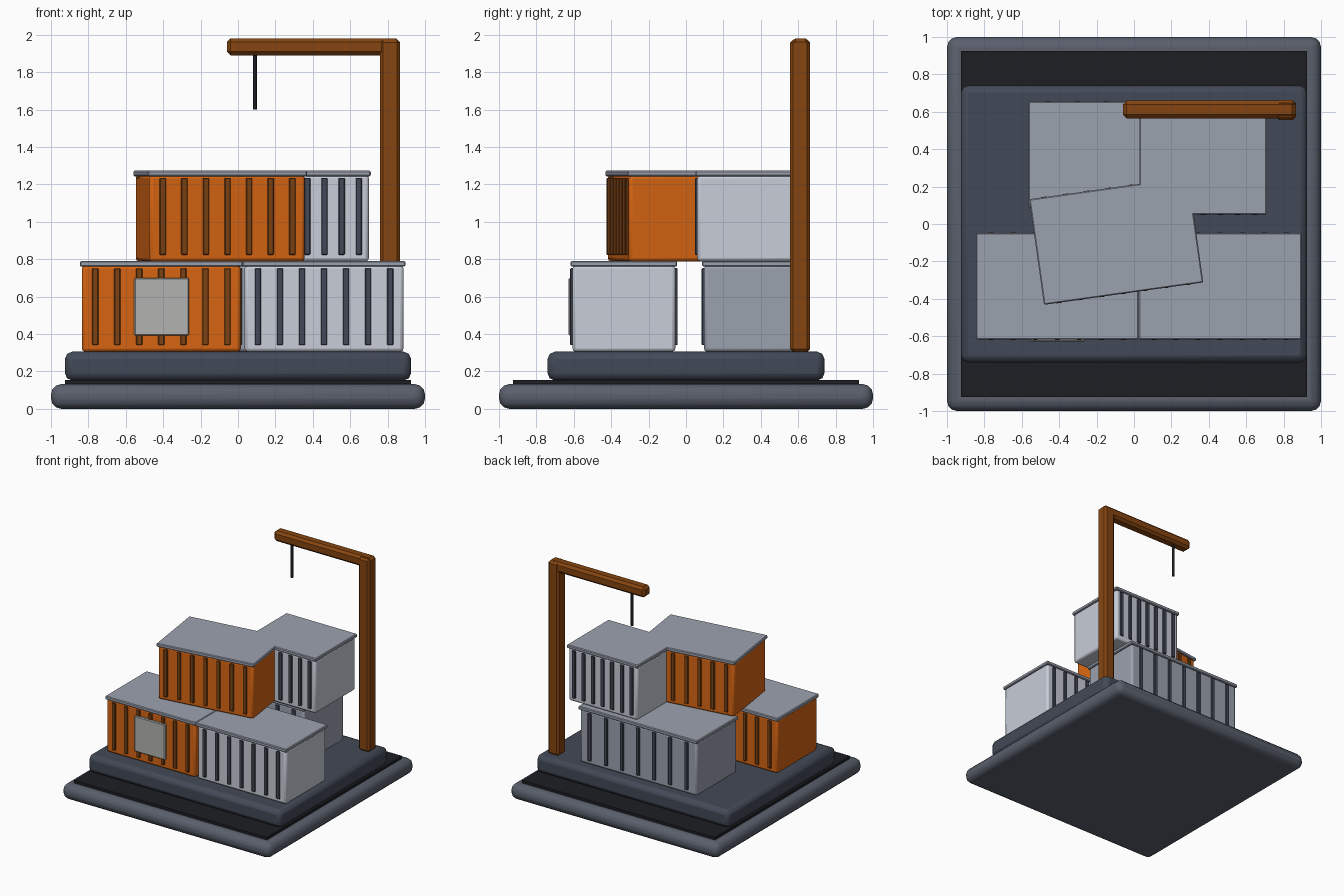
import bpy
from math import radians
from mathutils import Matrix, Vector

if "Cube" in bpy.data.objects:
    bpy.data.objects.remove(bpy.data.objects["Cube"])


def mat(name, rgb):
    m = bpy.data.materials.new(name)
    m.diffuse_color = (*rgb, 1)
    m.use_nodes = True
    m.node_tree.nodes["Principled BSDF"].inputs["Base Color"].default_value = m.diffuse_color
    return m


STEEL = mat("base_steel", (0.10, 0.115, 0.15))
BLACK = mat("black", (0.012, 0.013, 0.017))
SLATE = mat("slate", (0.055, 0.067, 0.095))
ORANGE = mat("orange", (0.68, 0.13, 0.006))
BROWN = mat("dark_orange", (0.20, 0.055, 0.006))
RUST = mat("crane_paint", (0.24, 0.06, 0.005))
PALE = mat("pale_grey", (0.58, 0.61, 0.69))
LID = mat("lid_grey", (0.33, 0.36, 0.43))
LABEL = mat("panel_grey", (0.45, 0.45, 0.44))


def box(name, lo, hi, material, bevel=0.0, segments=1, frame=Matrix()):
    """Bevelled box between two corners, placed in an optional frame."""
    lo, hi = Vector(lo), Vector(hi)
    bpy.ops.mesh.primitive_cube_add(size=1)
    ob = bpy.context.object
    ob.name = name
    ob.data.transform(Matrix.Translation((lo + hi) / 2)
                      @ Matrix.Diagonal((*(hi - lo), 1)))
    ob.matrix_world = frame
    ob.data.materials.append(material)
    if bevel:
        mod = ob.modifiers.new("bevel", 'BEVEL')
        mod.width, mod.segments = bevel, segments
    if segments > 1:
        bpy.ops.object.shade_smooth_by_angle(angle=radians(35))
    return ob


def container(name, x, y, z, length, paint, rib_paint, turn=0):
    """Shipping container: body, overhanging lid, seven ribs on both long sides."""
    f = Matrix.Translation((x, y, z)) @ Matrix.Rotation(radians(turn), 4, 'Z')
    h = length / 2
    box(name + "_body", (-h + .01, -.275, 0), (h - .01, .275, .462), paint, .018, 2, f)
    box(name + "_lid", (-h, -.285, .455), (h, .285, .485), LID, .006, 1, f)
    for side in (-1, 1):
        for i in range(7):
            cx = (i - 3) * length * 0.1355
            ys = sorted((side * .265, side * .287))
            box(f"{name}_rib", (cx - .0165, ys[0], .035), (cx + .0165, ys[1], .447),
                rib_paint, .004, 1, f)


# base and platform
box("base", (-1, -1, 0), (1, 1, .132), STEEL, .055, 3)
box("dark_inlay", (-.925, -.925, .12), (.925, .925, .155), BLACK)
box("platform", (-.925, -.74, .152), (.925, .74, .305), SLATE, .038, 2)

# stacked containers
container("front_left_container", -.41, -.332, .305, .87, ORANGE, BROWN)
container("front_right_container", .46, -.332, .305, .87, PALE, SLATE)
container("back_container", .005, .371, .305, 1.14, LID, SLATE)
container("upper_orange_container", -.095, -.09, .788, .86, ORANGE, BROWN, 8)
container("upper_grey_container", .37, .335, .788, .68, PALE, SLATE)

# blank panel on the front container
box("front_panel", (-.555, -.628, .392), (-.262, -.60, .70), LABEL, .006)

# crane
box("crane_mast", (.76, .557, .303), (.865, .663, 1.975), RUST, .016)
box("crane_arm", (-.06, .565, 1.89), (.865, .66, 1.98), RUST, .02)
bpy.ops.mesh.primitive_cylinder_add(vertices=10, radius=.011, depth=.3,
                                    location=(.09, .61, 1.75))
cable = bpy.context.object
cable.name = "crane_cable"
cable.data.materials.append(BLACK)
bpy.ops.object.shade_smooth_by_angle(angle=radians(40))
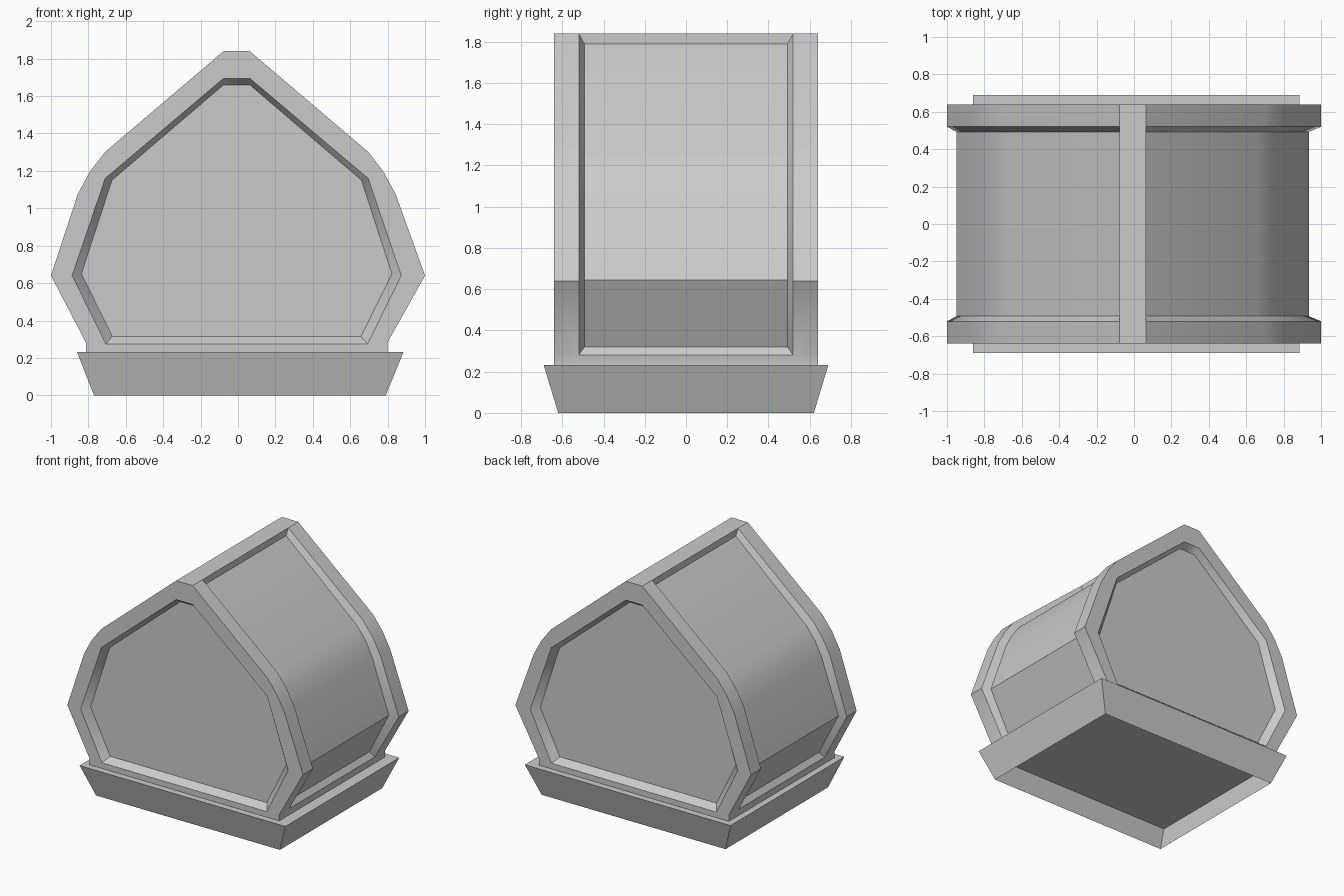
import bpy, bmesh, math

if "Cube" in bpy.data.objects:
    bpy.data.objects.remove(bpy.data.objects["Cube"])

# Half profiles (x, z) from the ridge down to the foot
OUTER = [(.07, 1.84), (.705, 1.30), (.785, 1.195), (.85, 1.075), (1.0, .64), (.805, .28), (.805, .23)]
SUNK = [(.07, 1.79), (.67, 1.265), (.745, 1.165), (.80, 1.055), (.942, .645), (.775, .32)]
# Front/back window outlines, shoulder and foot points repeated to match OUTER
OPENING = [(.07, 1.695)] + [(.703, 1.16)] * 3 + [(.88, .64)] + [(.70, .275)] * 2
PANE = [(.07, 1.66)] + [(.667, 1.15)] * 3 + [(.83, .65)] + [(.665, .315)] * 2
END, RIM, PANEL, DEPTH = .64, .52, .493, .05


def finish(bm, name, angle):
    me = bpy.data.meshes.new(name)
    bm.to_mesh(me)
    bm.free()
    ob = bpy.data.objects.new(name, me)
    bpy.context.collection.objects.link(ob)
    bpy.ops.object.select_all(action='DESELECT')
    ob.select_set(True)
    bpy.context.view_layer.objects.active = ob
    bpy.ops.object.shade_smooth_by_angle(angle=math.radians(angle))
    return ob


def row(bm, pts, side, y):
    return [bm.verts.new((side * x - (.007 if x < .95 else 0), y, z)) for x, z in pts]


def strip(bm, a, b):
    for i in range(len(a) - 1):
        bm.faces.new((a[i], a[i + 1], b[i + 1], b[i]))


def join_sides(rows):
    # closed loop: right side down, left side back up
    loop = rows[1] + rows[-1][::-1]
    return loop + loop[:1]


def build_body():
    bm = bmesh.new()
    rims = {}
    for d in (-1, 1):
        def loop(pts, y):
            return {s: row(bm, pts, s, d * y) for s in (1, -1)}
        end, rim = loop(OUTER, END), loop(OUTER, RIM)
        opening, pane = loop(OPENING, END), loop(PANE, END - DEPTH)
        # rim band, window frame, window bevel and window pane
        strip(bm, join_sides(end), join_sides(rim))
        strip(bm, join_sides(end), join_sides(opening))
        strip(bm, join_sides(opening), join_sides(pane))
        bm.faces.new(join_sides(pane)[:-1])
        rims[d] = rim
    # ridge bar and floor
    f, b = rims[-1], rims[1]
    for i in (0, -1):
        bm.faces.new((f[1][i], b[1][i], b[-1][i], f[-1][i]))
    # sunken roof and wall panels
    for s in (1, -1):
        sf, sb = row(bm, SUNK, s, -PANEL), row(bm, SUNK, s, PANEL)
        strip(bm, sf, sb)
        strip(bm, f[s][:-1], sf)
        strip(bm, b[s][:-1], sb)
        for i, j in ((0, 0), (5, 5)):
            bm.faces.new((f[s][i], b[s][i], sb[j], sf[j]))
        bm.faces.new((f[s][5], f[s][6], b[s][6], b[s][5]))
    bmesh.ops.remove_doubles(bm, verts=bm.verts, dist=.0005)
    bmesh.ops.recalc_face_normals(bm, faces=bm.faces)
    return finish(bm, "house_body", 35)


def build_base():
    # flared skirt, open below, with a narrow ledge around the body
    bm = bmesh.new()
    rings = []
    for hx, hy, cx, z in ((.78, .62, .01, 0), (.873, .69, .012, .232), (.80, .635, -.007, .232)):
        r = [bm.verts.new((cx + sx * hx, sy * hy, z))
             for sx, sy in ((-1, -1), (1, -1), (1, 1), (-1, 1))]
        rings.append(r + r[:1])
    strip(bm, rings[1][::-1], rings[0][::-1])
    strip(bm, rings[1], rings[2])
    return finish(bm, "flared_base", 30)


build_body()
build_base()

» **WHAT THE EXERCISE ASKS**
Print the full listing above exactly. Pictures stay out of the copy.

» **RESULT OF THIS TASK**
import bpy
from math import radians
from mathutils import Matrix, Vector

if "Cube" in bpy.data.objects:
    bpy.data.objects.remove(bpy.data.objects["Cube"])


def mat(name, rgb):
    m = bpy.data.materials.new(name)
    m.diffuse_color = (*rgb, 1)
    m.use_nodes = True
    m.node_tree.nodes["Principled BSDF"].inputs["Base Color"].default_value = m.diffuse_color
    return m


STEEL = mat("base_steel", (0.10, 0.115, 0.15))
BLACK = mat("black", (0.012, 0.013, 0.017))
SLATE = mat("slate", (0.055, 0.067, 0.095))
ORANGE = mat("orange", (0.68, 0.13, 0.006))
BROWN = mat("dark_orange", (0.20, 0.055, 0.006))
RUST = mat("crane_paint", (0.24, 0.06, 0.005))
PALE = mat("pale_grey", (0.58, 0.61, 0.69))
LID = mat("lid_grey", (0.33, 0.36, 0.43))
LABEL = mat("panel_grey", (0.45, 0.45, 0.44))


def box(name, lo, hi, material, bevel=0.0, segments=1, frame=Matrix()):
    """Bevelled box between two corners, placed in an optional frame."""
    lo, hi = Vector(lo), Vector(hi)
    bpy.ops.mesh.primitive_cube_add(size=1)
    ob = bpy.context.object
    ob.name = name
    ob.data.transform(Matrix.Translation((lo + hi) / 2)
                      @ Matrix.Diagonal((*(hi - lo), 1)))
    ob.matrix_world = frame
    ob.data.materials.append(material)
    if bevel:
        mod = ob.modifiers.new("bevel", 'BEVEL')
        mod.width, mod.segments = bevel, segments
    if segments > 1:
        bpy.ops.object.shade_smooth_by_angle(angle=radians(35))
    return ob


def container(name, x, y, z, length, paint, rib_paint, turn=0):
    """Shipping container: body, overhanging lid, seven ribs on both long sides."""
    f = Matrix.Translation((x, y, z)) @ Matrix.Rotation(radians(turn), 4, 'Z')
    h = length / 2
    box(name + "_body", (-h + .01, -.275, 0), (h - .01, .275, .462), paint, .018, 2, f)
    box(name + "_lid", (-h, -.285, .455), (h, .285, .485), LID, .006, 1, f)
    for side in (-1, 1):
        for i in range(7):
            cx = (i - 3) * length * 0.1355
            ys = sorted((side * .265, side * .287))
            box(f"{name}_rib", (cx - .0165, ys[0], .035), (cx + .0165, ys[1], .447),
                rib_paint, .004, 1, f)


# base and platform
box("base", (-1, -1, 0), (1, 1, .132), STEEL, .055, 3)
box("dark_inlay", (-.925, -.925, .12), (.925, .925, .155), BLACK)
box("platform", (-.925, -.74, .152), (.925, .74, .305), SLATE, .038, 2)

# stacked containers
container("front_left_container", -.41, -.332, .305, .87, ORANGE, BROWN)
container("front_right_container", .46, -.332, .305, .87, PALE, SLATE)
container("back_container", .005, .371, .305, 1.14, LID, SLATE)
container("upper_orange_container", -.095, -.09, .788, .86, ORANGE, BROWN, 8)
container("upper_grey_container", .37, .335, .788, .68, PALE, SLATE)

# blank panel on the front container
box("front_panel", (-.555, -.628, .392), (-.262, -.60, .70), LABEL, .006)

# crane
box("crane_mast", (.76, .557, .303), (.865, .663, 1.975), RUST, .016)
box("crane_arm", (-.06, .565, 1.89), (.865, .66, 1.98), RUST, .02)
bpy.ops.mesh.primitive_cylinder_add(vertices=10, radius=.011, depth=.3,
                                    location=(.09, .61, 1.75))
cable = bpy.context.object
cable.name = "crane_cable"
cable.data.materials.append(BLACK)
bpy.ops.object.shade_smooth_by_angle(angle=radians(40))
import bpy, bmesh, math

if "Cube" in bpy.data.objects:
    bpy.data.objects.remove(bpy.data.objects["Cube"])

# Half profiles (x, z) from the ridge down to the foot
OUTER = [(.07, 1.84), (.705, 1.30), (.785, 1.195), (.85, 1.075), (1.0, .64), (.805, .28), (.805, .23)]
SUNK = [(.07, 1.79), (.67, 1.265), (.745, 1.165), (.80, 1.055), (.942, .645), (.775, .32)]
# Front/back window outlines, shoulder and foot points repeated to match OUTER
OPENING = [(.07, 1.695)] + [(.703, 1.16)] * 3 + [(.88, .64)] + [(.70, .275)] * 2
PANE = [(.07, 1.66)] + [(.667, 1.15)] * 3 + [(.83, .65)] + [(.665, .315)] * 2
END, RIM, PANEL, DEPTH = .64, .52, .493, .05


def finish(bm, name, angle):
    me = bpy.data.meshes.new(name)
    bm.to_mesh(me)
    bm.free()
    ob = bpy.data.objects.new(name, me)
    bpy.context.collection.objects.link(ob)
    bpy.ops.object.select_all(action='DESELECT')
    ob.select_set(True)
    bpy.context.view_layer.objects.active = ob
    bpy.ops.object.shade_smooth_by_angle(angle=math.radians(angle))
    return ob


def row(bm, pts, side, y):
    return [bm.verts.new((side * x - (.007 if x < .95 else 0), y, z)) for x, z in pts]


def strip(bm, a, b):
    for i in range(len(a) - 1):
        bm.faces.new((a[i], a[i + 1], b[i + 1], b[i]))


def join_sides(rows):
    # closed loop: right side down, left side back up
    loop = rows[1] + rows[-1][::-1]
    return loop + loop[:1]


def build_body():
    bm = bmesh.new()
    rims = {}
    for d in (-1, 1):
        def loop(pts, y):
            return {s: row(bm, pts, s, d * y) for s in (1, -1)}
        end, rim = loop(OUTER, END), loop(OUTER, RIM)
        opening, pane = loop(OPENING, END), loop(PANE, END - DEPTH)
        # rim band, window frame, window bevel and window pane
        strip(bm, join_sides(end), join_sides(rim))
        strip(bm, join_sides(end), join_sides(opening))
        strip(bm, join_sides(opening), join_sides(pane))
        bm.faces.new(join_sides(pane)[:-1])
        rims[d] = rim
    # ridge bar and floor
    f, b = rims[-1], rims[1]
    for i in (0, -1):
        bm.faces.new((f[1][i], b[1][i], b[-1][i], f[-1][i]))
    # sunken roof and wall panels
    for s in (1, -1):
        sf, sb = row(bm, SUNK, s, -PANEL), row(bm, SUNK, s, PANEL)
        strip(bm, sf, sb)
        strip(bm, f[s][:-1], sf)
        strip(bm, b[s][:-1], sb)
        for i, j in ((0, 0), (5, 5)):
            bm.faces.new((f[s][i], b[s][i], sb[j], sf[j]))
        bm.faces.new((f[s][5], f[s][6], b[s][6], b[s][5]))
    bmesh.ops.remove_doubles(bm, verts=bm.verts, dist=.0005)
    bmesh.ops.recalc_face_normals(bm, faces=bm.faces)
    return finish(bm, "house_body", 35)


def build_base():
    # flared skirt, open below, with a narrow ledge around the body
    bm = bmesh.new()
    rings = []
    for hx, hy, cx, z in ((.78, .62, .01, 0), (.873, .69, .012, .232), (.80, .635, -.007, .232)):
        r = [bm.verts.new((cx + sx * hx, sy * hy, z))
             for sx, sy in ((-1, -1), (1, -1), (1, 1), (-1, 1))]
        rings.append(r + r[:1])
    strip(bm, rings[1][::-1], rings[0][::-1])
    strip(bm, rings[1], rings[2])
    return finish(bm, "flared_base", 30)


build_body()
build_base()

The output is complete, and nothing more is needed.